In collaboration with the American College of Veterinary Radiology

Open access
in Journal of the American Veterinary Medical Association

Abstract

In collaboration with the American College of Veterinary Radiology

Open access
in Journal of the American Veterinary Medical Association

Abstract

OBJECTIVE

To evaluate the feasibility of CT lymphangiography via intrametatarsal pad injection in cats with chylothorax.

ANIMALS

7 client-owned cats.

PROCEDURES

This was a multicenter, retrospective, descriptive study. Medical records and imaging data from 4 veterinary hospitals were reviewed to identify cats with chylothorax that had undergone intrametatarsal pad injection via CT lymphangiography. In total, 7 client-owned cats were included in the study. Signalment, history, image findings, and follow-up data were recorded. Descriptive statistics were used to analyze the success rate of thoracic duct (TD) enhancement and describe relevant clinical findings.

RESULTS

Enhancement of TDs was successful in 6 of the 7 cats within 5 to 15 minutes after initiating intrametatarsal pad injection under general anesthesia. Successful migration of contrast medium into the lymphatic vessels cranial to the popliteal lymph nodes was observed in all cats within 5 minutes after injection. The recommended dose of contrast medium to achieve TD enhancement was 1 mL/kg (0.5 mL/kg/pad; concentration, 350 mg of iodine/kg). Only 1 cat had mild swelling of the paws after the procedure, and it recovered quickly without pain medication; no cats experienced lameness. Similar to dogs and unlike in previously published reports, 72% of TD branches were located in the right hemithorax.

CLINICAL RELEVANCE

CT lymphangiography via intrametatarsal pad injection is a feasible and safe procedure for cats with chylothorax. This technique provides detailed information regarding the unique TD anatomy and cisterna chyli location. It also contributes to surgical planning.

Open access
in American Journal of Veterinary Research

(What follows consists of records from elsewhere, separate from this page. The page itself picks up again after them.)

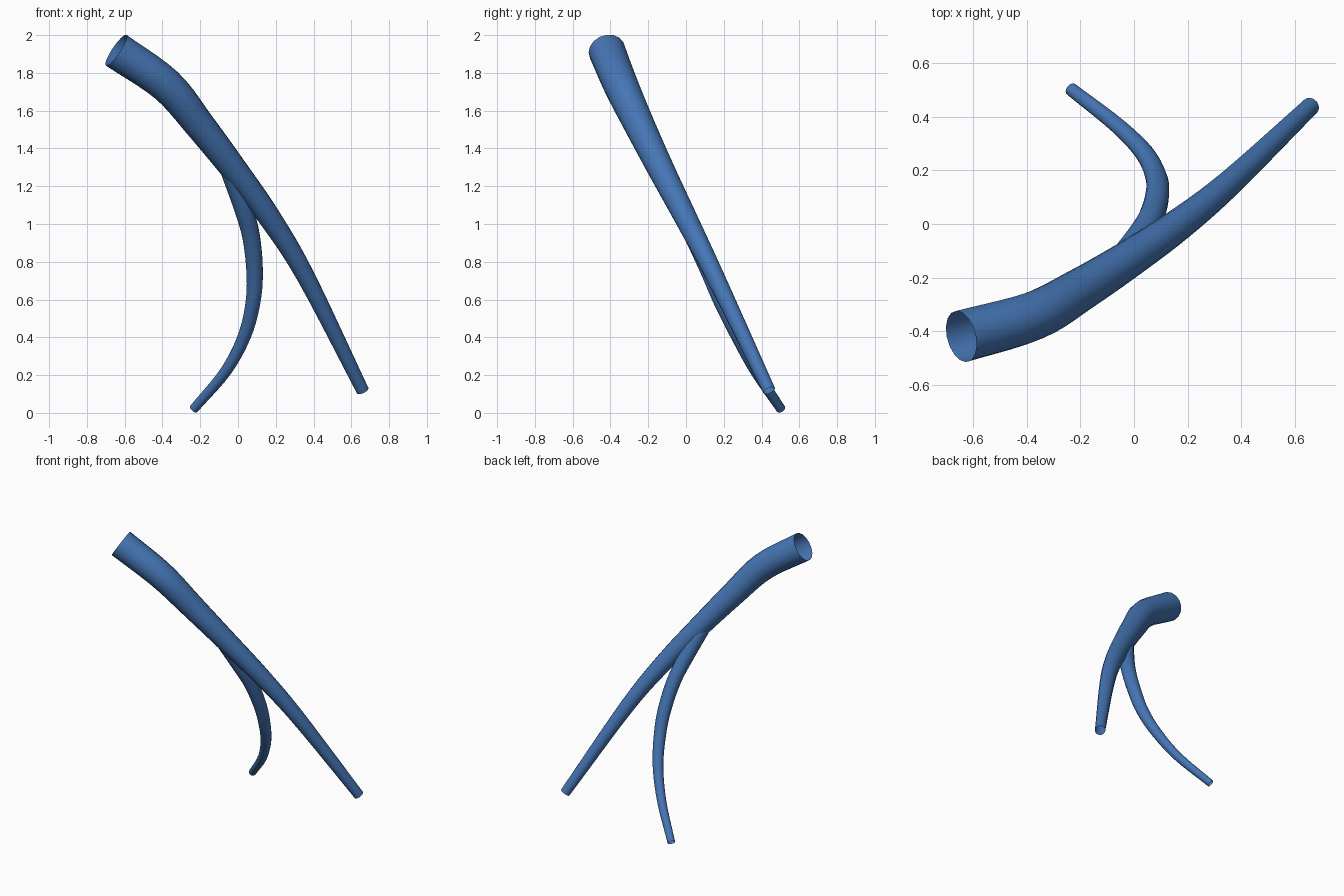
import bpy, bmesh, math
from mathutils import Vector

if "Cube" in bpy.data.objects:
    bpy.data.objects.remove(bpy.data.objects["Cube"])

SIDES = 16   # facets around each tube
STEPS = 5    # rings per control-point span

blue = bpy.data.materials.new("steel blue")
blue.diffuse_color = (0.06, 0.18, 0.46, 1)
blue.use_nodes = True
blue.node_tree.nodes["Principled BSDF"].inputs["Base Color"].default_value = blue.diffuse_color


def smooth_path(points):
    """Catmull-Rom through (x, y, z, radius) points."""
    p = [Vector(q) for q in points]
    p = [2 * p[0] - p[1]] + p + [2 * p[-1] - p[-2]]
    out = []
    for i in range(1, len(p) - 2):
        a, b, c, d = p[i - 1:i + 3]
        for s in range(STEPS):
            t = s / STEPS
            out.append(0.5 * (2 * b + (c - a) * t + (2 * a - 5 * b + 4 * c - d) * t * t
                              + (3 * b - a - 3 * c + d) * t ** 3))
    return out + [p[-2]]


def tube(name, points):
    """Open-ended tapering tube swept along a smooth path."""
    path = smooth_path(points)
    centres = [q.xyz for q in path]
    bm = bmesh.new()
    rings, side = [], Vector((0, 1, 0))
    for i, c in enumerate(centres):
        tangent = (centres[min(i + 1, len(path) - 1)] - centres[max(i - 1, 0)]).normalized()
        side = (side - tangent * side.dot(tangent)).normalized()
        up = tangent.cross(side)
        rings.append([bm.verts.new(c + path[i].w * (side * math.cos(a) + up * math.sin(a)))
                      for a in (2 * math.pi * k / SIDES for k in range(SIDES))])
    for r0, r1 in zip(rings, rings[1:]):
        for k in range(SIDES):
            n = (k + 1) % SIDES
            bm.faces.new((r0[k], r0[n], r1[n], r1[k])).smooth = True
    mesh = bpy.data.meshes.new(name)
    bm.to_mesh(mesh)
    bm.free()
    mesh.materials.append(blue)
    obj = bpy.data.objects.new(name, mesh)
    bpy.context.collection.objects.link(obj)
    return obj


# Wide trunk, running from the open top down to the right
tube("main_tube", [
    (-0.645, -0.42, 1.92, 0.098),
    (-0.38, -0.345, 1.735, 0.092),
    (-0.20, -0.245, 1.52, 0.081),
    (-0.01, -0.125, 1.275, 0.070),
    (0.17, 0.00, 1.03, 0.060),
    (0.36, 0.155, 0.72, 0.049),
    (0.66, 0.44, 0.118, 0.034),
])

# Thin side branch, leaving the trunk and curling back to the left
tube("branch_tube", [
    (-0.04, -0.13, 1.28, 0.052),
    (0.03, -0.035, 1.08, 0.050),
    (0.07, 0.04, 0.93, 0.047),
    (0.088, 0.12, 0.75, 0.044),
    (0.08, 0.185, 0.59, 0.040),
    (0.035, 0.27, 0.41, 0.035),
    (-0.065, 0.37, 0.22, 0.030),
    (-0.235, 0.503, 0.02, 0.025),
])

Abstract

In collaboration with the American College of Veterinary Radiology

Open access
in Journal of the American Veterinary Medical Association